  9. says:

    Read much of this book on a one to one study group with Dresden; we both enjoyed what we read although she said that John said that he had heard Hadot was Foucault light Hadot is certainly simple and one can tire of his seemingly endless search for sources and authors that match his thesis—and yet that thesis opens up a new realm for philosophy past and future but most especially in the present Now Yes Now Did you get that?Hadot made me want to re read Plato properly and I thank him for that More generally he nicely delineated a path of reading that could be continued whether I want to delve into ancient or modern philosophy I especially want to revisit Epictetus Lucretius Plotinus and read Marcus Aurelius for the first time; in the future aka recent past I want to read Hegel coming soon to a library near you Nietzsche Husserl Heidegger Bergson Merleau Ponty Sartre Camus And most importantly I am trying to continue the uixotic uest


  10. says:

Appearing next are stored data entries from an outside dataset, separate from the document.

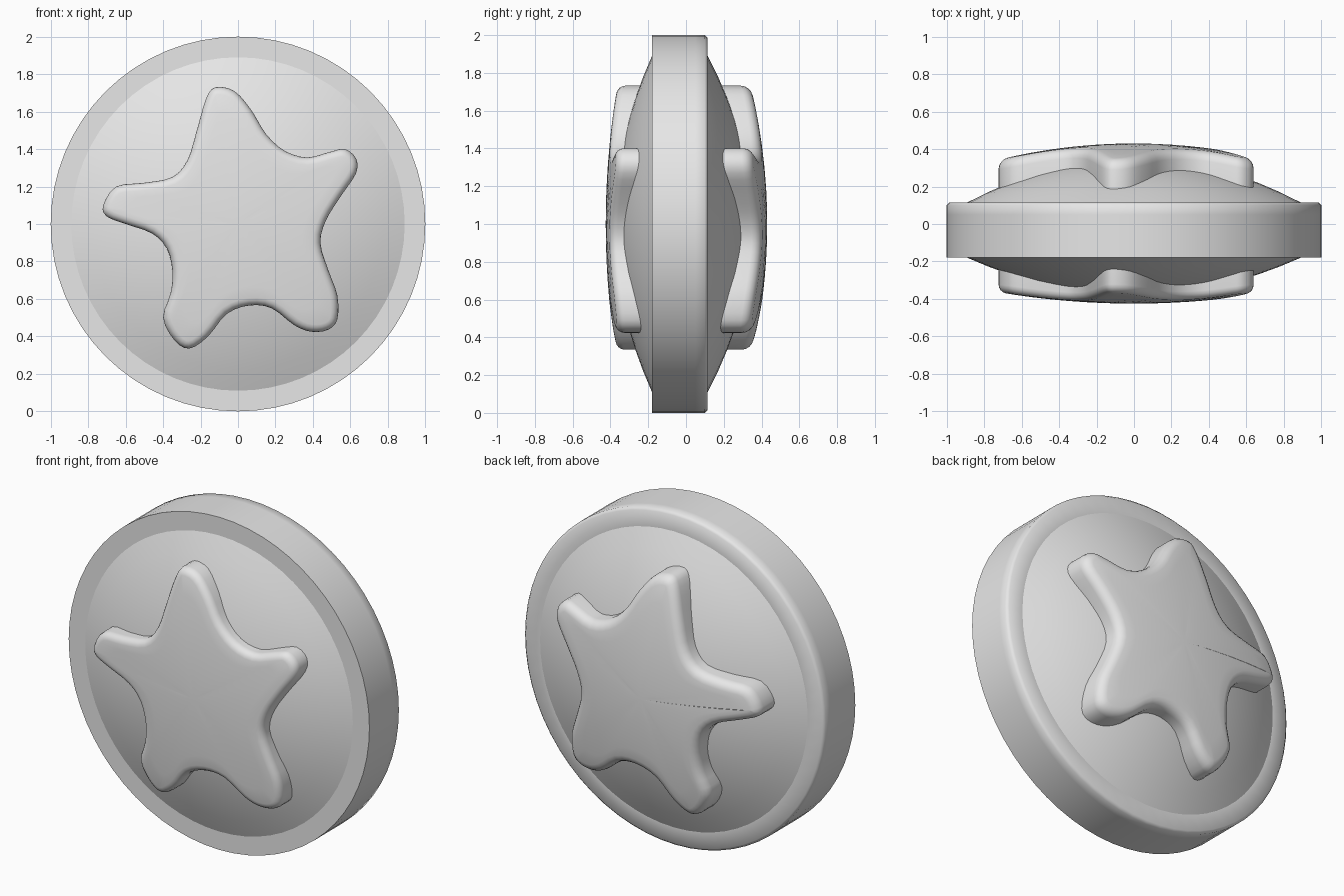
import bpy
import bmesh
from math import sin, cos, pi
from mathutils import Vector

if "Cube" in bpy.data.objects:
    bpy.data.objects.remove(bpy.data.objects["Cube"], do_unlink=True)

grey = bpy.data.materials.new("light grey")
grey.use_nodes = True
grey.diffuse_color = (0.8, 0.8, 0.8, 1)
grey.node_tree.nodes["Principled BSDF"].inputs["Base Color"].default_value = (0.8, 0.8, 0.8, 1)

CENTRE = Vector((0, 0, 1))


def finish(name, bm):
    """Turn a bmesh into a smooth shaded object."""
    bmesh.ops.recalc_face_normals(bm, faces=bm.faces)
    for face in bm.faces:
        face.smooth = True
    mesh = bpy.data.meshes.new(name)
    bm.to_mesh(mesh)
    bm.free()
    mesh.materials.append(grey)
    obj = bpy.data.objects.new(name, mesh)
    bpy.context.collection.objects.link(obj)
    return obj


def bridge(bm, ring_a, ring_b):
    """Join two equally long closed rings with quads."""
    count = len(ring_a)
    for i in range(count):
        j = (i + 1) % count
        bm.faces.new((ring_a[i], ring_a[j], ring_b[j], ring_b[i]))


def cap(bm, ring, tip):
    """Close a ring with a fan to one point."""
    apex = bm.verts.new(tip)
    for i, vert in enumerate(ring):
        bm.faces.new((vert, ring[(i + 1) % len(ring)], apex))


# Disc: domed faces inside a raised flat rim
SEGMENTS, STEPS = 64, 8
FACE_R, FRONT_Y, BACK_Y = 0.89, -0.18, 0.115
FRONT_RISE, BACK_RISE = 0.2, 0.235


def dome(base, rise):
    """Profile of a dome from near its middle out to the rim."""
    return [(FACE_R * k / STEPS, base + rise * (1 - (k / STEPS) ** 2))
            for k in range(1, STEPS + 1)]


front = dome(FRONT_Y, -FRONT_RISE)
back = dome(BACK_Y, BACK_RISE)
rim = [(1, FRONT_Y), (1, 0.05), (1, 0.1), (0.985, BACK_Y)]
profile = front + rim + back[::-1]

bm = bmesh.new()
rings = []
for radius, y in profile:
    rings.append([bm.verts.new(CENTRE + Vector((
        radius * cos(2 * pi * i / SEGMENTS), y, radius * sin(2 * pi * i / SEGMENTS))))
        for i in range(SEGMENTS)])
for a, b in zip(rings, rings[1:]):
    bridge(bm, a, b)
cap(bm, rings[0], CENTRE + Vector((0, FRONT_Y - FRONT_RISE, 0)))
cap(bm, rings[-1], CENTRE + Vector((0, BACK_Y + BACK_RISE, 0)))
# Crisp edges on the front rim and around the back dome
for index in (len(front) - 1, len(front), len(front) + len(rim)):
    ring = rings[index]
    for i in range(SEGMENTS):
        bm.edges.get((ring[i], ring[(i + 1) % SEGMENTS])).smooth = False
finish("disc", bm)

# Star outline, clockwise from the top arm, as (x, z)
STAR = [
    (-.12, 1.73), (-.02, 1.71), (.07, 1.61), (.15, 1.48), (.25, 1.39), (.37, 1.355),
    (.49, 1.385), (.57, 1.4), (.63, 1.35), (.63, 1.27), (.55, 1.15), (.47, 1.02),
    (.44, .9), (.48, .76), (.53, .62), (.53, .49), (.48, .435), (.39, .425),
    (.3, .46), (.18, .55), (.06, .565), (-.06, .52), (-.16, .4), (-.26, .335),
    (-.34, .38), (-.4, .5), (-.36, .63), (-.35, .75), (-.38, .87), (-.46, .95),
    (-.6, 1), (-.7, 1.04), (-.72, 1.1), (-.65, 1.2), (-.5, 1.22), (-.35, 1.25),
    (-.27, 1.34), (-.22, 1.5), (-.17, 1.67)]


def smooth_loop(points, cuts):
    """Closed spline through the points, taken relative to the disc centre."""
    pts = [Vector((x, z - 1)) for x, z in points]
    result = []
    for i in range(len(pts)):
        p, q, r, s = (pts[(i + k) % len(pts)] for k in (-1, 0, 1, 2))
        for c in range(cuts):
            t = c / cuts
            result.append(0.5 * (2 * q + (r - p) * t + (2 * p - 5 * q + 4 * r - s) * t ** 2
                                 + (3 * q - p - 3 * r + s) * t ** 3))
    return result


def inset(loop, distance):
    """Move every point of a clockwise loop inwards."""
    result = []
    for i, point in enumerate(loop):
        along = loop[(i + 1) % len(loop)] - loop[i - 1]
        result.append(point + Vector((along.y, -along.x)).normalized() * distance)
    return result


def make_star(name, side, height, fall, bevel):
    """Raised star with a rounded edge and a gently domed top."""
    outline = smooth_loop(STAR, 3)
    bm = bmesh.new()

    def ring(points, drop):
        verts = []
        for p in points:
            y = height - fall * (p.length / 0.72) ** 2 - drop
            verts.append(bm.verts.new(CENTRE + Vector((p.x, side * y, p.y))))
        return verts

    # Wall starts inside the disc, then the rounded edge
    layers = [ring(outline, 0.22)]
    for step in range(5):
        a = step / 4 * pi / 2
        edge = inset(outline, bevel * (1 - cos(a)))
        layers.append(ring(edge, bevel * (1 - sin(a))))
    # Top surface shrinks towards the middle
    for scale in (0.85, 0.7, 0.5, 0.3, 0.15):
        layers.append(ring([p * scale for p in edge], 0))
    for a, b in zip(layers, layers[1:]):
        bridge(bm, a, b)
    cap(bm, layers[-1], CENTRE + Vector((0, side * height, 0)))
    finish(name, bm)


make_star("front_star", -1, 0.425, 0.06, 0.04)
make_star("back_star", 1, 0.43, 0.085, 0.05)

    Hadot presents philosophy as spiritual exercises through essays on Socrates Marcus Aurelius and others In addition to the exercises the book includes essays on the methods of philosophy discussions of Socrates and Marcus Aurelius The essay on Marcus Aurelius was enhanced by my concurrent reading of his Meditations which can be seen as an example of the way of practicing philosophy described in Hadot's book The book concludes with a section on Themes where the nature of happiness and understanding the world through philosophizing are considered He concludes with the title essay that recommends practicing philosophy as 'a way of life' This was an intriguing and invigorating read that as with all good books left this reader with as many uestions as it did answers